[PREV - DEATH_OF_THE_ALBUM] [TOP]
November 15, 2005
Usually number 6 is the best track.
You don't think muscians can possibly ignore
the issue, do you? When the Sixth Slot looms,
they know that they're making that choice. When stuck for time,
I look through the
"A-file" for CDs with
green covers, and
play track number six
off of them.
Everyone knows that the "sweet spot" used to
be B1 (first track, second side), but now
that our second sides have been taken from
us, the artist has no choice but to put their
best shot at the big time in the first slot.
Consequently, track one is usually weak:
bouncey/poppy. It's grabby, but irritating
after more than a few listens.
Track two then must be either their *second
best* shot, or alternately it could be *the
apology*, where they demonstrate that they
don't always sound that trite.
The following tracks then need to be
*representative*, they need to show you
what the band Really Sounds Like.
Essentially, it's advertisements for
their live shows.
But a horrible problem creeps in: CDs
are TOO DAMN LONG. Very few bands can
handle cranking out 70 minutes of really
good stuff.

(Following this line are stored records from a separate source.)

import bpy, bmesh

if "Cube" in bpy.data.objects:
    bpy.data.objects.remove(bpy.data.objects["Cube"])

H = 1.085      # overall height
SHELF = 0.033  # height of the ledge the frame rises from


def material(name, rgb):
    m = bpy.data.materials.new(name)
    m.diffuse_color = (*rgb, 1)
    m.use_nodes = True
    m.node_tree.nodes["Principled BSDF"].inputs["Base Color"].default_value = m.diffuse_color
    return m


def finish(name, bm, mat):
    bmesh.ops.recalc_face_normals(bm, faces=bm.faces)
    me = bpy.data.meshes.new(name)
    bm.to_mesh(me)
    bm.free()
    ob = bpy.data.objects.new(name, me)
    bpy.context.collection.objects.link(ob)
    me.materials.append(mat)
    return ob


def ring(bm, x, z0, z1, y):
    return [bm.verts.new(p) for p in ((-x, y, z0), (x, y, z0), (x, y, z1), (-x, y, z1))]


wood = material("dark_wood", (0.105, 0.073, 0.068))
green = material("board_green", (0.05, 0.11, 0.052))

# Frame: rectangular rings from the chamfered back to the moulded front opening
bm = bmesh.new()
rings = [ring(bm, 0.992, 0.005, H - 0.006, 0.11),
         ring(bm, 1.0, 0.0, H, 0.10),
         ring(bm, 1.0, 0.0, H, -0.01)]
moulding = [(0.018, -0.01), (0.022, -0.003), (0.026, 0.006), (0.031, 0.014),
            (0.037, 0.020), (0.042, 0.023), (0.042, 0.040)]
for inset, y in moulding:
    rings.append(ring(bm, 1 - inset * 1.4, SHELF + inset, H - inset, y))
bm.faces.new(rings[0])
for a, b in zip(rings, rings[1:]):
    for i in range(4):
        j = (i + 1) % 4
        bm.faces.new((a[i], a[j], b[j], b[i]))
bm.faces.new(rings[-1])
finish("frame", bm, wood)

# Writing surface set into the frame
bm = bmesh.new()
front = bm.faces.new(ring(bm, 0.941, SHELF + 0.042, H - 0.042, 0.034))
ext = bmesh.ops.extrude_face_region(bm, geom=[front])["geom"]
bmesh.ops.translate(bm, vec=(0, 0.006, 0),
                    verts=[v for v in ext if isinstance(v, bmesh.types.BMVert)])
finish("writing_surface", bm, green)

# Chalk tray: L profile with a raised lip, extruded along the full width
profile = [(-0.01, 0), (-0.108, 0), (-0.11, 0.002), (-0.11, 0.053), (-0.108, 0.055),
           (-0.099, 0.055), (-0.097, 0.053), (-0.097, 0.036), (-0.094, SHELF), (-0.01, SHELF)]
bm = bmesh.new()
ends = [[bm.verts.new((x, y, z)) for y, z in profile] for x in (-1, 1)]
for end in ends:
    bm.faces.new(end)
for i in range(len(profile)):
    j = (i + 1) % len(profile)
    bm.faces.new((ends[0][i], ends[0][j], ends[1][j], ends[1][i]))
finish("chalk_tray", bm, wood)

So they repeat themselves:
they put out many variations of the same
kind of track, and they become acutely
conscious of how *samey* it all sounds.
They absolutely *have* to do something
different at *some* point.
And that point is Track Six.
[NEXT - NEUTRAL]